Figure 2: Percentage of time when low-frequency noise signals were observed in different directions from the Cape Leeuwin station in 2002 – 2007. It is obvious that the majority of sound signals arrive from Antarctica. Note also that the Sumatra fracture zone visible from Cape Leeuwin at about 340 ° has been permanently making noise since the Boxing Day earthquake.

Figure 3: (a) Signals from the same series of transient events recorded on the Antarctic sea noise logger (top) and at the Cape Leeuwin station (bottom). Waveforms (b) and spectrograms (c) of the first signal in the series of events at the logger (top) and Cape Leeuwin (bottom).

The main purpose of this research project is to investigate whether it is possible to detect and monitor significant changes in the disintegration rate of the Antarctic ice shelf due to global climate change by counting the occurrence frequency of ice breaking signals detected at remote underwater listening stations. The long-term variation of the number of ice events detected weekly at the Cape Leeuwin CTBT station during seven years of observation is shown in Figure 4 on the top panel. After filtering short-term fluctuations, it becomes evident that the rate of ice events contains a strong seasonal component, which is also demonstrated by the spectrum of this data series shown on the bottom panel. This result proves the capability of underwater acoustics to remotely monitor long-term variations of ice breaking intensity in Antarctica. On the other hand, seven years of observation have not revealed any significant climatic trend, which could probably be regarded as a good news.

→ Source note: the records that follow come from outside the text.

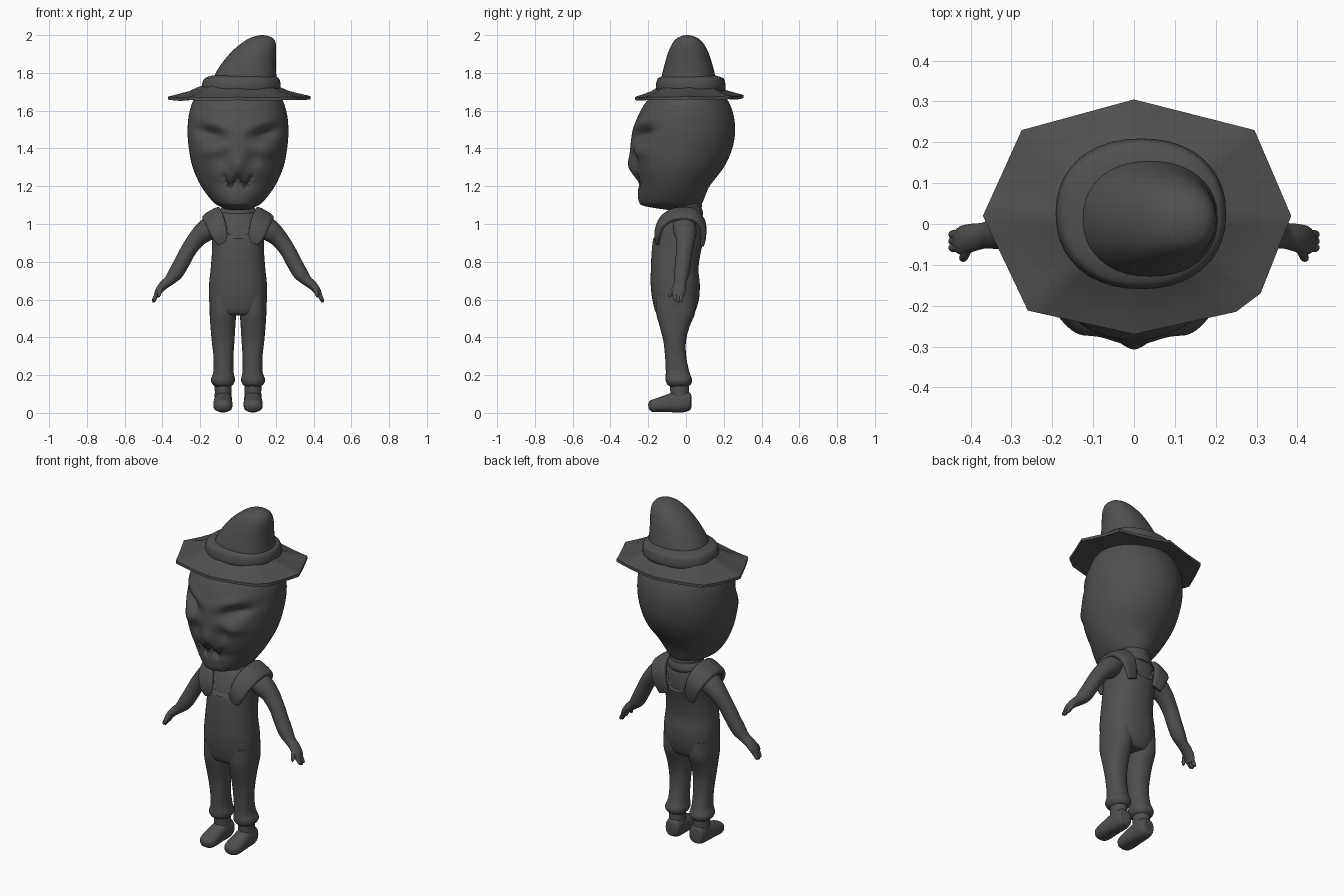
import bpy, bmesh, math
from mathutils import Vector

mat = bpy.data.materials.new("charcoal")
mat.diffuse_color = (0.08, 0.08, 0.08, 1)


def spline(keys, t):
    """Catmull-Rom interpolation of equal-length tuples."""
    i = min(int(t), len(keys) - 2)
    f = t - i
    p = [keys[max(0, min(len(keys) - 1, i + k))] for k in (-1, 0, 1, 2)]
    return [0.5 * (2*b + (c-a)*f + (2*a-5*b+4*c-d)*f*f + (3*b-a-3*c+d)*f**3)
            for a, b, c, d in zip(*p)]


def loft(name, keys, n=32, steps=5, ref=None, power=2.0, warp=None, smooth=True, angle=50):
    """Skin rings (x, y, z, r1, r2): level rings, or rings across the path if ref is given."""
    bm = bmesh.new()
    total = (len(keys) - 1) * steps
    pts = [spline(keys, k / steps) for k in range(total + 1)]
    rings = []
    for k, p in enumerate(pts):
        c = Vector(p[:3])
        u, v = Vector((1, 0, 0)), Vector((0, 1, 0))
        if ref:
            t = (Vector(pts[min(k+1, total)][:3]) - Vector(pts[max(k-1, 0)][:3])).normalized()
            u = Vector(ref)
            u = (u - t * u.dot(t)).normalized()
            v = t.cross(u)
        ring = []
        for j in range(n):
            a = 2 * math.pi * j / n
            ca, sa = [math.copysign(abs(w) ** (2 / power), w) for w in (math.cos(a), math.sin(a))]
            q = c + u * max(p[3], .002) * ca + v * max(p[4], .002) * sa
            ring.append(bm.verts.new(warp(q) if warp else q))
        rings.append(ring)
    for r, s in zip(rings, rings[1:]):
        for j in range(n):
            bm.faces.new((r[j], r[(j+1) % n], s[(j+1) % n], s[j]))
    bm.faces.new(rings[0])
    bm.faces.new(rings[-1])
    return finish(name, bm, angle)


def finish(name, bm, angle=50):
    bmesh.ops.recalc_face_normals(bm, faces=bm.faces)
    me = bpy.data.meshes.new(name)
    bm.to_mesh(me)
    bm.free()
    me.materials.append(mat)
    ob = bpy.data.objects.new(name, me)
    bpy.context.collection.objects.link(ob)
    bpy.ops.object.select_all(action='DESELECT')
    ob.select_set(True)
    bpy.context.view_layer.objects.active = ob
    bpy.ops.object.shade_smooth_by_angle(angle=math.radians(angle))
    return ob


def side(s, keys):
    return [(k[0] * s,) + tuple(k[1:]) for k in keys]


def span(z, x, y0, y1):
    """Level ring from half width and front/back limits."""
    return (0, (y0 + y1) / 2, z, x, (y1 - y0) / 2)


# Head with sculpted eye sockets, nose, cheeks and mouth
def g(a, b):
    return math.exp(-a * a - b * b)


def face(q):
    x, z = abs(q.x), q.z
    if q.y < -0.02:
        a = (x - .14) * .95 + (z - 1.475) * .3
        b = (z - 1.475) * .95 - (x - .14) * .3
        d = .05 * g(a / .07, b / .032) - .012 * g(a / .09, (b - .06) / .03)
        d += .02 * g((x - .085) / .04, (z - 1.35) / .05)
        d -= .018 * g((x - .15) / .06, (z - 1.385) / .035)
        d -= .02 * g(x / .035, (z - 1.31) / .05)
        lip = 1.225 + .025 * math.cos(x * 85) if x < .075 else 1.25
        d += .022 * g(max(0, x - .06) / .02, (z - lip) / .013)
        d += .012 * g(x / .1, (z - 1.215) / .025)
        q.y += d * min(1, (-.02 - q.y) / .1)
    return q


loft("head", [span(1.075, .06, -.10, .06), span(1.095, .10, -.22, .075), span(1.12, .135, -.25, .09),
              span(1.20, .195, -.258, .125), span(1.30, .24, -.285, .20), span(1.40, .26, -.295, .245),
              span(1.50, .267, -.28, .26), span(1.60, .255, -.24, .245), span(1.68, .215, -.18, .20),
              span(1.73, .10, -.08, .10)], n=128, steps=11, warp=face)

# Neck and rolled collar
loft("neck", [span(1.0, .075, -.06, .07), span(1.06, .075, -.06, .07), span(1.13, .08, -.06, .075)])
loft("collar", [span(1.035, .09, -.085, .085), span(1.05, .105, -.098, .09), span(1.07, .10, -.095, .088),
                span(1.085, .088, -.085, .083), span(1.10, .092, -.085, .085), span(1.115, .08, -.07, .075)])

# Overalls body
def neckline(q):
    """Recess the shirt opening at the front and back."""
    if q.z > .925 and abs(q.x) < .035 + (q.z - .925) * .5:
        q.y += .012 if q.y < -.03 else -.012
    return q


loft("overalls_body", [span(.515, .10, -.12, .02), span(.53, .142, -.158, .045), span(.60, .153, -.178, .068),
                       span(.68, .153, -.187, .073), span(.76, .145, -.186, .066), span(.85, .138, -.182, .078),
                       span(.93, .138, -.172, .098), span(1.0, .14, -.148, .098), span(1.05, .12, -.115, .085),
                       span(1.07, .08, -.08, .07)], n=96, steps=10, power=2.2, warp=neckline)

# Brim: faceted outline, rising in a flare to the band
outline = [(.0, .305), (.295, .23), (.385, .02), (.31, -.17), (.25, -.215), (.0, -.27),
           (-.26, -.212), (-.37, .02), (-.275, .23)]
edge = []
for (x0, y0), (x1, y1) in zip(outline, outline[1:] + outline[:1]):
    edge += [(x0 + (x1 - x0) * k / 6, y0 + (y1 - y0) * k / 6) for k in range(6)]
bm = bmesh.new()
rows = []
for s, z in ((.45, 1.66), (.80, 1.645), (1.0, 1.632), (1.0, 1.648), (.86, 1.668), (.70, 1.69), (.58, 1.715), (.45, 1.735)):
    row = []
    for x, y in edge:
        lift = .028 * (x / .38) ** 2 + .03 * (abs(y) / .29) ** 3
        row.append(bm.verts.new((x * s, .012 + (y - .012) * s, z + lift * s ** 2)))
    rows.append(row)
for r, t in zip(rows, rows[1:]):
    for j in range(len(r)):
        k = (j + 1) % len(r)
        bm.faces.new((r[j], r[k], t[k], t[j]))
bm.faces.new(rows[0])
bm.faces.new(rows[-1])
finish("hat_brim", bm, 40)

# Hat band and leaning crown
loft("hat_band", [(.015, .025, 1.70, .20, .175), (.017, .025, 1.72, .208, .184), (.018, .025, 1.75, .206, .182),
                  (.02, .025, 1.772, .195, .172), (.025, .02, 1.785, .165, .14)], n=40, power=2.2)
loft("hat_crown", [(.037, .013, 1.74, .175, .145), (.04, .013, 1.79, .163, .14), (.057, .013, 1.85, .143, .125),
                   (.083, .012, 1.91, .119, .106), (.108, .01, 1.955, .092, .083), (.122, .008, 1.982, .064, .058),
                   (.127, .007, 1.996, .03, .027), (.127, .007, 2.0, .002, .002)], n=40, power=2.2)

for s, tag in ((1, "right"), (-1, "left")):
    # Shoulder straps running over from chest to back
    loft(tag + "_strap", side(s, [(.08, -.150, .90, .03, .012), (.10, -.150, .95, .045, .017),
                                  (.12, -.125, 1.01, .052, .018), (.137, -.07, 1.048, .054, .018),
                                  (.14, -.01, 1.055, .054, .018), (.137, .045, 1.045, .054, .018),
                                  (.12, .085, 1.0, .05, .018), (.10, .092, .94, .04, .015),
                                  (.085, .085, .89, .03, .01)]),
         ref=(s * .85, 0, -.5), power=3)
    # Trouser legs with gathered cuffs
    loft(tag + "_trouser_leg", side(s, [(.08, -.055, .62, .070, .105), (.080, -.055, .53, .070, .103),
                                        (.080, -.060, .46, .066, .080), (.079, -.060, .38, .060, .060),
                                        (.077, -.055, .30, .053, .056), (.077, -.045, .22, .053, .062),
                                        (.080, -.038, .175, .064, .070), (.080, -.037, .15, .054, .062),
                                        (.080, -.037, .14, .040, .045)]), power=2.3)
    # Boots
    loft(tag + "_boot_ankle", side(s, [(.079, -.035, .17, .046, .052), (.079, -.033, .11, .044, .050),
                                       (.079, -.030, .05, .046, .050)]))
    loft(tag + "_boot_foot", side(s, [(.077, .028, .06, .02, .025), (.077, .022, .06, .040, .045),
                                      (.078, -.01, .06, .047, .056), (.079, -.06, .056, .047, .054),
                                      (.080, -.11, .048, .050, .044), (.080, -.155, .040, .050, .036),
                                      (.080, -.185, .036, .040, .030), (.080, -.199, .034, .014, .012)]),
         ref=(1, 0, 0), power=2.5)
    # Arms, fingers and thumbs
    loft(tag + "_arm", side(s, [(.12, -.01, 1.0, .06, .055), (.17, -.005, .965, .062, .058),
                                (.215, -.002, .925, .052, .048), (.26, -.008, .865, .044, .042),
                                (.295, -.015, .80, .042, .041), (.33, -.022, .74, .040, .039),
                                (.365, -.028, .70, .032, .028), (.395, -.033, .675, .034, .024),
                                (.42, -.040, .645, .036, .019), (.433, -.042, .615, .028, .014)]),
         ref=(0, 1, 0))
    for i, (dy, z) in enumerate(((-.058, .592), (-.042, .585), (-.026, .59))):
        loft(f"{tag}_finger_{i + 1}", side(s, [(.425, dy, .64, .011, .012), (.438, dy, .612, .011, .011),
                                               (.446, dy, z + .008, .010, .009), (.448, dy, z, .004, .004)]),
             n=12, ref=(0, 1, 0))
    loft(tag + "_thumb", side(s, [(.402, -.045, .67, .014, .013), (.413, -.072, .648, .012, .011),
                                  (.418, -.084, .625, .010, .009), (.418, -.086, .613, .004, .004)]),
         n=12, ref=(1, 0, 0))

Another important finding is that certain parts of the Eastern Antarctica ice shelf observed from Cape Leeuwin are much noisier than other parts, which is demonstrated in Figure 5 showing the total number of ice events detected at the CTBT station in all directions to the Eastern Antarctica coast. Some of the noisiest shelf areas are undoubtedly associated with the glaciers, which are known to be active sources of newly calved icebergs, such as the Dibble and Dalton Ice Tongues. On the other hand, the largest number of ice signals arrive from the continental shelf north of Law Dome, which is a very thick coastal glacier, located east of the Australian polar station Casey, and which does not stretch into the sea with an ice tongue. More research is needed including in-situ observation to explain the noisiness of this part of the Antarctic shelf.

This research project is continuing, however, it is already possible to conclude that remote underwater acoustic observation is a useful and cost-effective approach to monitor ice cracking and breaking processes in Antarctica and is an efficient supplement to satellite remote sensing and in-situ observations aimed at climate change studies in Antarctica.

Figure 4: (top panel) Temporal variations of the number of signals from Antarctic ice events detected weekly at the Cape Leeuwin underwater listening station shown before (blue line) and after (red line) de-noising by low-pass filtration; (bottom panel) Power spectrum of unfiltered variations demonstrating the presence of a strong seasonal cycle.

Figure 5: Histogram of the total number of ice events located from the Cape Leeuwin station in different directions to the Eastern Antarctica shelf in 2002-2007.